The Longitude has an interesting system to remove the bracelet and attach aftermarket straps. Quick-release spring bars release the bracelet and can be slid out from their connecting piece on the bracelet. The spring bars can be attached to a transition link that has a 20mm lug width. Gavox included an ok NATO for the review, but there is nothing stopping you from attaching any other 20mm strap, as it takes standard spring bars (and has drilled lug holes). This is a unique design I have yet to see executed on many (if any) integrated bracelet watches. Yes, this will add some length to the lug-to-lug (I measured 54mm at the spring bars), but the attachment angles down so aggressively that it didn’t feel like it added anything.
We’ve been on a tear with Miyota 9075 movement watches recently, and the Longitude rounds out the initial release of watches containing that movement. I’m curious if we would have seen the watches that use them if they had to use the Seiko NH34 GMT movement, but I’m happy with what we’re getting. The Longitude is a contemporary GMT that entirely breaks away from the Rolex GMT Master-inspired watches that are all too ubiquitous when a brand wants to make a GMT. It has style, lots of angles, and is just downright fun. After all, that’s what we like about watches, right? They’re supposed to be fun. If you’re still on the hunt for a fun watch that will stand out in your watch box for multiple reasons, the Longitude is worth a look.
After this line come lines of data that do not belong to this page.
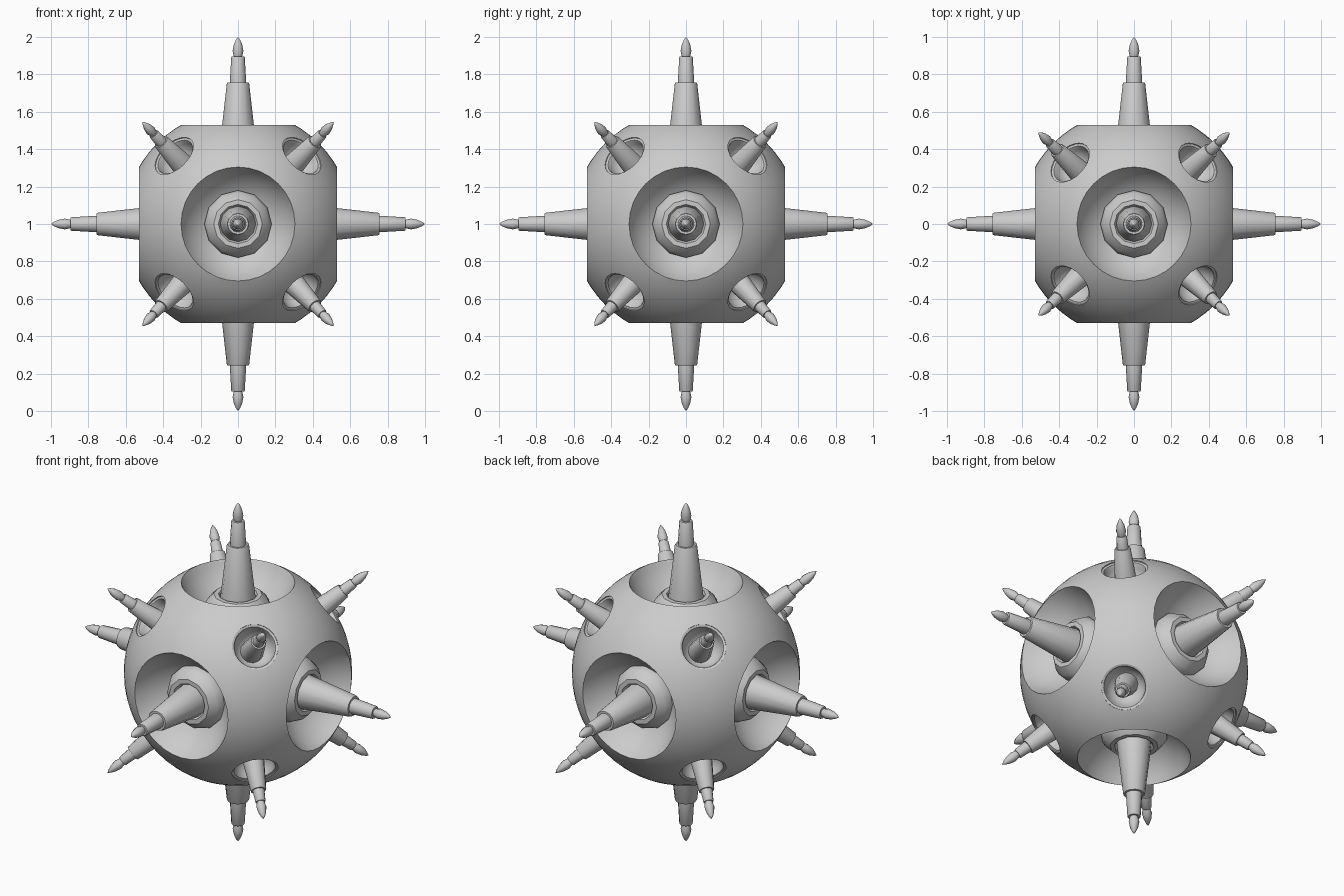
import bpy, bmesh, math
from mathutils import Vector, Matrix

if "Cube" in bpy.data.objects:
    bpy.data.objects.remove(bpy.data.objects["Cube"])

CENTRE = Vector((0, 0, 1))
R = 0.611


def aim(d):
    """Matrix that turns local +z towards d, from the body centre."""
    return Matrix.Translation(CENTRE) @ d.to_track_quat('Z', 'Y').to_matrix().to_4x4()


def revolve(bm, profile, sides, mat):
    """Add a closed lathe solid from (radius, height) points, ends capped."""
    rings = []
    for r, h in profile:
        if r == 0:
            rings.append([bm.verts.new(mat @ Vector((0, 0, h)))])
        else:
            rings.append([bm.verts.new(mat @ Vector((
                r * math.cos(2 * math.pi * i / sides),
                r * math.sin(2 * math.pi * i / sides), h))) for i in range(sides)])
    for a, b in zip(rings, rings[1:]):
        for i in range(sides):
            j = (i + 1) % sides
            if len(a) == 1:
                bm.faces.new((a[0], b[j], b[i]))
            elif len(b) == 1:
                bm.faces.new((a[i], a[j], b[0]))
            else:
                bm.faces.new((a[i], a[j], b[j], b[i]))


def make_object(name, bm):
    bmesh.ops.recalc_face_normals(bm, faces=bm.faces)
    me = bpy.data.meshes.new(name)
    bm.to_mesh(me)
    bm.free()
    ob = bpy.data.objects.new(name, me)
    bpy.context.collection.objects.link(ob)
    return ob


def smooth(ob, angle=35):
    bpy.ops.object.select_all(action='DESELECT')
    ob.select_set(True)
    bpy.context.view_layer.objects.active = ob
    bpy.ops.object.shade_smooth_by_angle(angle=math.radians(angle))


def bowl(rim_r, rim_h, depth, steps):
    """Arc profile from the bowl floor up to its rim."""
    s = (rim_r ** 2 + depth ** 2) / (2 * depth)
    end = math.atan2(rim_r, s - depth)
    pts = []
    for i in range(steps + 1):
        a = end * i / steps
        pts.append((s * math.sin(a), rim_h - depth + s * (1 - math.cos(a))))
    pts[0] = (0, rim_h - depth)
    return pts


# directions: six main axes, eight near-diagonals
axes = [Vector(v) for v in ((1, 0, 0), (-1, 0, 0), (0, 1, 0),
                            (0, -1, 0), (0, 0, 1), (0, 0, -1))]
corners = [Vector((x * 0.571, y * 0.549, z * 0.61)).normalized()
           for x in (1, -1) for y in (1, -1) for z in (1, -1)]

# recess cutters: wide bowls and small lipped sockets
bm = bmesh.new()
wide = bowl(0.305, 0.53, 0.2, 10) + [(0.305, 0.7), (0, 0.7)]
small = bowl(0.11, 0.58, 0.11, 8) + [(0.113, 0.588), (0.125, 0.592), (0.125, 0.7), (0, 0.7)]
for d in axes:
    revolve(bm, wide, 32, aim(d))
for d in corners:
    revolve(bm, small, 24, aim(d))
cutter = make_object("recess_cutter", bm)
cutter.hide_render = True

# spherical body
bm = bmesh.new()
bmesh.ops.create_uvsphere(bm, u_segments=64, v_segments=32, radius=R,
                          matrix=Matrix.Translation(CENTRE))
body = make_object("body", bm)
mod = body.modifiers.new("recesses", 'BOOLEAN')
mod.operation = 'DIFFERENCE'
mod.solver = 'EXACT'
mod.object = cutter
bpy.context.view_layer.objects.active = body
bpy.ops.object.modifier_apply(modifier=mod.name)
bpy.data.objects.remove(cutter)
smooth(body, 30)

# long spikes: collar, tapered base, thinner shaft, bullet tip
long_spike = [(0, 0.35), (0.18, 0.35), (0.18, 0.395), (0.165, 0.425), (0.13, 0.46),
              (0.105, 0.46), (0.095, 0.44), (0.06, 0.75), (0.056, 0.756), (0.044, 0.756),
              (0.036, 0.892), (0.033, 0.896), (0.022, 0.896), (0.029, 0.925),
              (0.022, 0.96), (0.011, 0.985), (0, 1.0)]
# short spikes: no collar, shaft mostly retracted
short_spike = [(0, 0.44), (0.068, 0.44), (0.043, 0.715), (0.04, 0.72), (0.032, 0.72),
               (0.028, 0.786), (0.025, 0.79), (0.02, 0.79), (0.027, 0.818),
               (0.021, 0.852), (0.01, 0.878), (0, 0.893)]

for name, profile, dirs in (("long_spike", long_spike, axes),
                            ("short_spike", short_spike, corners)):
    for i, d in enumerate(dirs):
        bm = bmesh.new()
        revolve(bm, profile, 12, aim(d))
        smooth(make_object(f"{name}_{i + 1}", bm), 40)
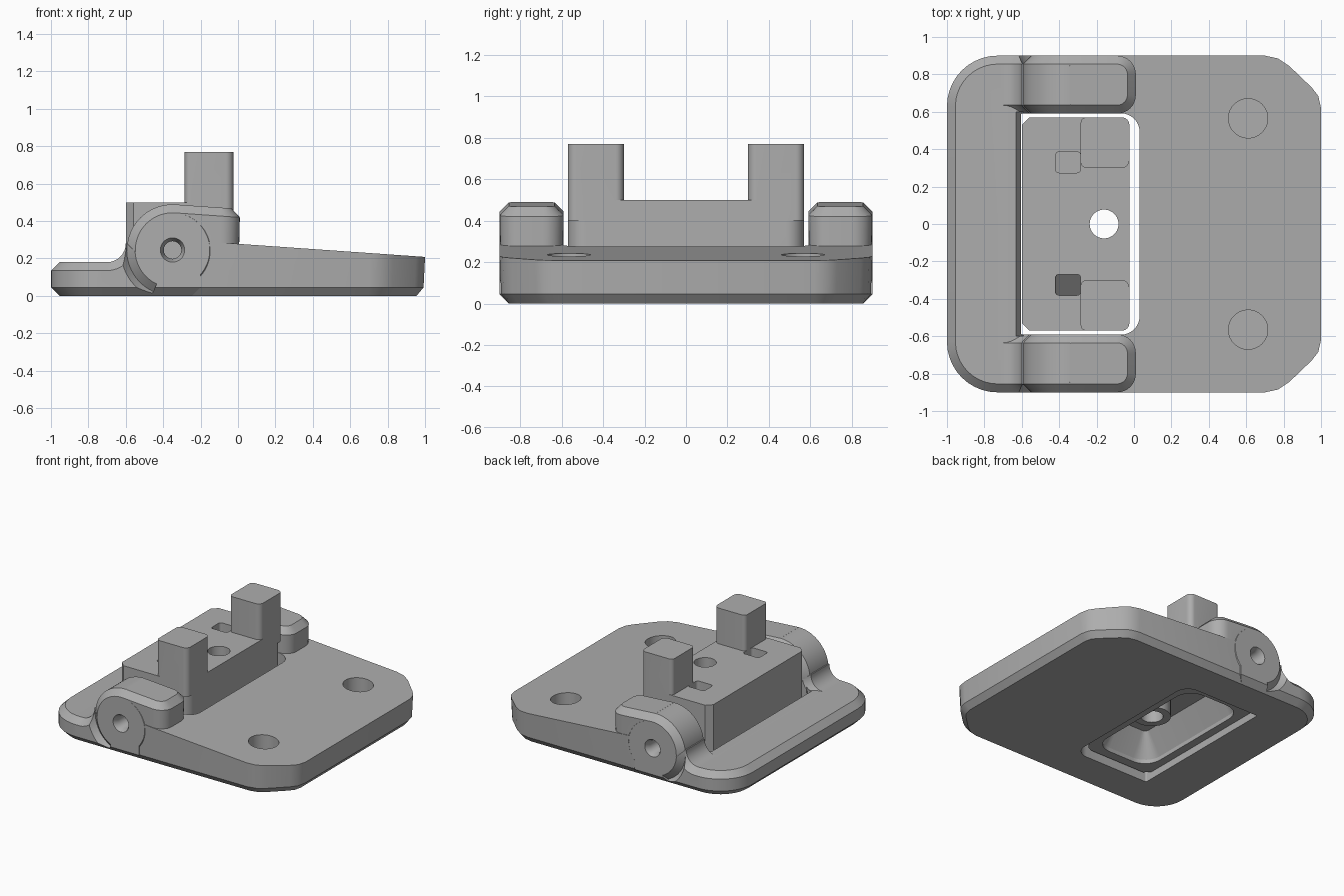
import bpy, bmesh, math

cube = bpy.data.objects.get("Cube")
if cube:
    bpy.data.objects.remove(cube, do_unlink=True)

grey = bpy.data.materials.new("light_grey")
grey.use_nodes = True
grey.diffuse_color = (0.42, 0.42, 0.42, 1)
grey.node_tree.nodes["Principled BSDF"].inputs["Base Color"].default_value = grey.diffuse_color


def skin(name, rings):
    """Closed outward-facing solid through a list of matching point rings."""
    bm = bmesh.new()
    loops = [[bm.verts.new(p) for p in ring] for ring in rings]
    n = len(loops[0])
    for a, b in zip(loops, loops[1:]):
        for i in range(n):
            j = (i + 1) % n
            bm.faces.new((a[i], a[j], b[j], b[i]))
    bm.faces.new(loops[0][::-1])
    bm.faces.new(loops[-1])
    bm.normal_update()
    if bm.calc_volume(signed=True) < 0:
        bmesh.ops.reverse_faces(bm, faces=bm.faces[:])
    mesh = bpy.data.meshes.new(name)
    bm.to_mesh(mesh)
    bm.free()
    mesh.materials.append(grey)
    ob = bpy.data.objects.new(name, mesh)
    bpy.context.collection.objects.link(ob)
    return ob


def inset(pts, d):
    """Mitred inward offset of a counter-clockwise outline."""
    out = []
    for i, (x, y) in enumerate(pts):
        (ax, ay), (bx, by) = pts[i - 1], pts[(i + 1) % len(pts)]
        l1, l2 = math.hypot(x - ax, y - ay), math.hypot(bx - x, by - y)
        n1 = ((ay - y) / l1, (x - ax) / l1)
        n2 = ((y - by) / l2, (bx - x) / l2)
        k = d / (1 + n1[0] * n2[0] + n1[1] * n2[1])
        out.append((x + (n1[0] + n2[0]) * k, y + (n1[1] + n2[1]) * k))
    return out


def loft(name, pts, layers, axis="z", side=1):
    """Stack inset copies of an outline; a layer is (inset, height, slope along x)."""
    rings = []
    for d, h, *slope in layers:
        s = slope[0] if slope else 0
        ring = inset(pts, d)
        if axis == "z":
            rings.append([(u, v, h + s * u) for u, v in ring])
        else:
            rings.append([(u, h * side, v) for u, v in ring])
    return skin(name, rings)


def arc(cx, cy, r, a0, a1, n=10):
    angles = [math.radians(a0 + (a1 - a0) * i / n) for i in range(n + 1)]
    return [(cx + r * math.cos(a), cy + r * math.sin(a)) for a in angles]


def circle(cx, cy, r, n=40):
    return arc(cx, cy, r, 0, 360, n)[:-1]


def round_rect(x0, x1, y0, y1, left, right):
    return (arc(x1 - right, y0 + right, right, -90, 0, 8) + arc(x1 - right, y1 - right, right, 0, 90, 8)
            + arc(x0 + left, y1 - left, left, 90, 180, 8) + arc(x0 + left, y0 + left, left, 180, 270, 8))


def combine(target, tool, operation="DIFFERENCE"):
    """Boolean the tool into the target and bake the result."""
    mod = target.modifiers.new("cut", "BOOLEAN")
    mod.operation, mod.solver, mod.object = operation, "EXACT", tool
    bpy.context.view_layer.update()
    graph = bpy.context.evaluated_depsgraph_get()
    baked = bpy.data.meshes.new_from_object(target.evaluated_get(graph))
    target.modifiers.clear()
    target.data = baked
    bpy.data.objects.remove(tool, do_unlink=True)


C = 0.045                       # common edge chamfer
PIN = (-0.35, 0.245)            # pin axis in x and z

# Base plate: flat rounded rear half and sloping front half
rear = (arc(-0.73, -0.63, 0.27, 180, 270) + [(-0.2, -0.9), (-0.2, 0.9)]
        + arc(-0.73, 0.63, 0.27, 90, 180))
base = loft("base_plate", rear, [(C, 0), (0, C), (0, 0.135), (C, 0.18)])
corner = [(0.7, -0.9), (0.77, -0.885), (0.83, -0.845), (0.95, -0.73), (0.985, -0.685), (1, -0.62)]
ramp = [(-0.4, -0.9)] + corner + [(x, -y) for x, y in reversed(corner)] + [(-0.4, 0.9)]
combine(base, loft("ramp", ramp, [(C, 0), (0.008, C), (0, 0.278, -0.07)]), "UNION")

# Hinge ears: barrel, rounded arm and filleted foot on each side
foot = ([(-0.78, 0.06), (-0.45, 0.06), (-0.45, 0.28)]
        + arc(-0.7, 0.28, 0.1, 0, -90, 8) + [(-0.78, 0.17)])
ear_layers = [(C, 0.59), (0, 0.59 + C), (0, 0.9 - C), (C, 0.9)]
for s in (-1, 1):
    combine(base, loft("barrel", circle(*PIN, 0.244, 64), ear_layers, "y", s), "UNION")
    y0, y1 = sorted((0.59 * s, 0.9 * s))
    arm = round_rect(-0.39, 0.01, y0, y1, 0.06, 0.1)
    combine(base, loft("arm", arm, [(0.008, 0.1), (0, 0.42, -0.07), (C, 0.465, -0.07)]), "UNION")
    combine(base, loft("foot", foot, ear_layers, "y", s), "UNION")

# Window for the block, with a bevelled rear lip
combine(base, loft("window", round_rect(-0.605, 0.03, -0.592, 0.592, 0.01, 0.1),
                   [(0, -0.1), (0, 0.8)]))
combine(base, loft("lip", [(-0.6, 0.13), (-0.59, 0.2), (-0.645, 0.2)],
                   [(0, -0.6), (0, 0.6)], "y"))

# Side grooves behind the barrels, pin holes and blind round sockets
for s in (-1, 1):
    rings = []
    for i in range(15):
        a = math.radians(165 + 80 * i / 14)
        rings.append([(PIN[0] + r * math.cos(a), y * s, PIN[1] + r * math.sin(a))
                      for r, y in ((0.19, 0.91), (0.245, 0.857), (0.285, 0.91))])
    combine(base, skin("groove", rings))
    combine(base, loft("pin_hole", circle(*PIN, 0.065),
                       [(0.018, 0.5), (0.018, 0.86), (0, 0.9), (0, 0.95)], "y", s))
    combine(base, loft("socket", circle(0.61, 0.565 * s, 0.105), [(0, 0.07), (0, 0.5)]))

# Block between the ears, with two upright posts
outline = (arc(-0.11, -0.485, 0.085, -90, 0) + arc(-0.11, 0.485, 0.085, 0, 90)
           + [(-0.56, 0.57), (-0.6, 0.53), (-0.6, -0.53), (-0.56, -0.57)])
block = loft("hinge_block", outline, [(0, 0.05), (0, 0.5)])
for s in (-1, 1):
    y0, y1 = sorted((0.3 * s, 0.57 * s))
    post = round_rect(-0.285, -0.025, y0, y1, 0.03, 0.04)
    combine(block, loft("post", post, [(0, 0.4), (0, 0.77)]), "UNION")

# Hollow underside with a hub, screw hole and two top pockets
combine(block, loft("hollow", round_rect(-0.54, -0.07, -0.5, 0.5, 0.13, 0.13),
                    [(0, 0.0), (0, 0.08), (0.1, 0.25)]))
combine(block, loft("hub", circle(-0.16, 0, 0.13), [(0, 0.09), (0, 0.35)]), "UNION")
combine(block, loft("screw_hole", circle(-0.16, 0, 0.077), [(0, -0.1), (0, 0.9)]))
for y, floor, slope in ((0.33, 0.42, 0), (-0.325, -0.15, -1.5)):
    pocket = round_rect(-0.42, -0.285, y - 0.056, y + 0.056, 0.02, 0.02)
    combine(block, loft("pocket", pocket, [(0, floor, slope), (0, 0.6)]))

# Smooth curved walls while keeping hard edges
bpy.ops.object.select_all(action="DESELECT")
for ob in (base, block):
    ob.select_set(True)
    bpy.context.view_layer.objects.active = ob
bpy.ops.object.shade_smooth_by_angle(angle=math.radians(25))
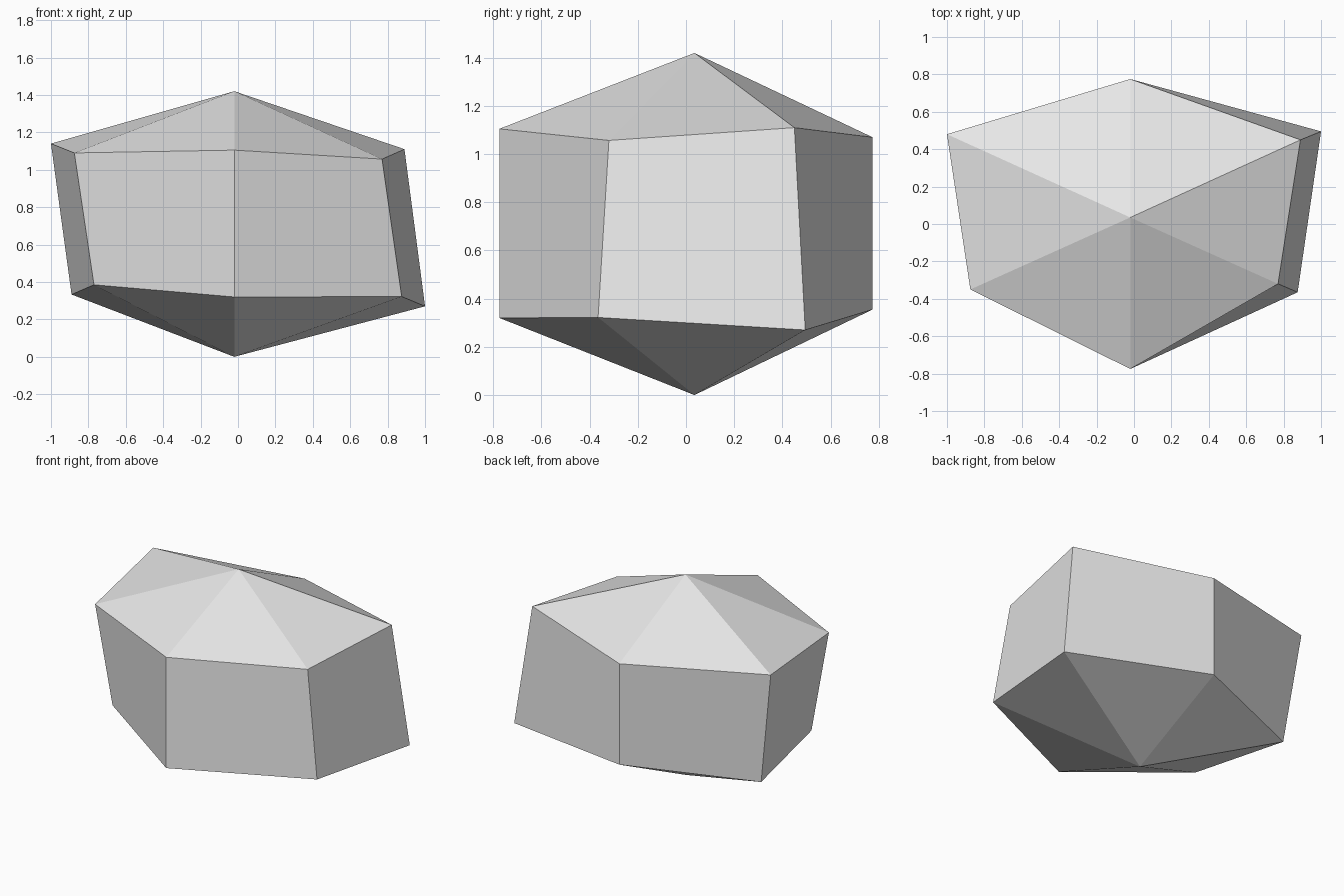
import bpy
import bmesh

default_cube = bpy.data.objects.get("Cube")
if default_cube:
    bpy.data.objects.remove(default_cube, do_unlink=True)

# Single stone colour
stone = bpy.data.materials.new("light_grey_stone")
stone.use_nodes = True
grey = (0.8, 0.8, 0.8, 1.0)
stone.diffuse_color = grey
stone.node_tree.nodes["Principled BSDF"].inputs["Base Color"].default_value = grey

# Six-sided rings, counterclockwise from the front corner
lower_ring = [(-0.02, -0.775, 0.32), (0.875, -0.365, 0.322), (1.0, 0.495, 0.27),
              (-0.02, 0.775, 0.355), (-0.89, 0.43, 0.333), (-0.77, -0.305, 0.385)]
upper_ring = [(-0.02, -0.775, 1.105), (0.77, -0.32, 1.057), (0.89, 0.45, 1.11),
              (-0.02, 0.775, 1.07), (-1.0, 0.48, 1.14), (-0.875, -0.35, 1.09)]

bm = bmesh.new()
bottom = bm.verts.new((-0.02, 0.035, 0.0))
top = bm.verts.new((-0.02, 0.035, 1.42))
low = [bm.verts.new(p) for p in lower_ring]
high = [bm.verts.new(p) for p in upper_ring]

# Bottom point, side walls and top point
for i in range(len(low)):
    j = (i + 1) % len(low)
    bm.faces.new((bottom, low[j], low[i]))
    bm.faces.new((low[i], low[j], high[j], high[i]))
    bm.faces.new((high[i], high[j], top))
bmesh.ops.recalc_face_normals(bm, faces=bm.faces[:])

mesh = bpy.data.meshes.new("faceted_rock")
bm.to_mesh(mesh)
bm.free()
mesh.materials.append(stone)
rock = bpy.data.objects.new("faceted_rock", mesh)
bpy.context.collection.objects.link(rock)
Check out more GMT reviews at The Watch Clicker here
Check out the Gavox website here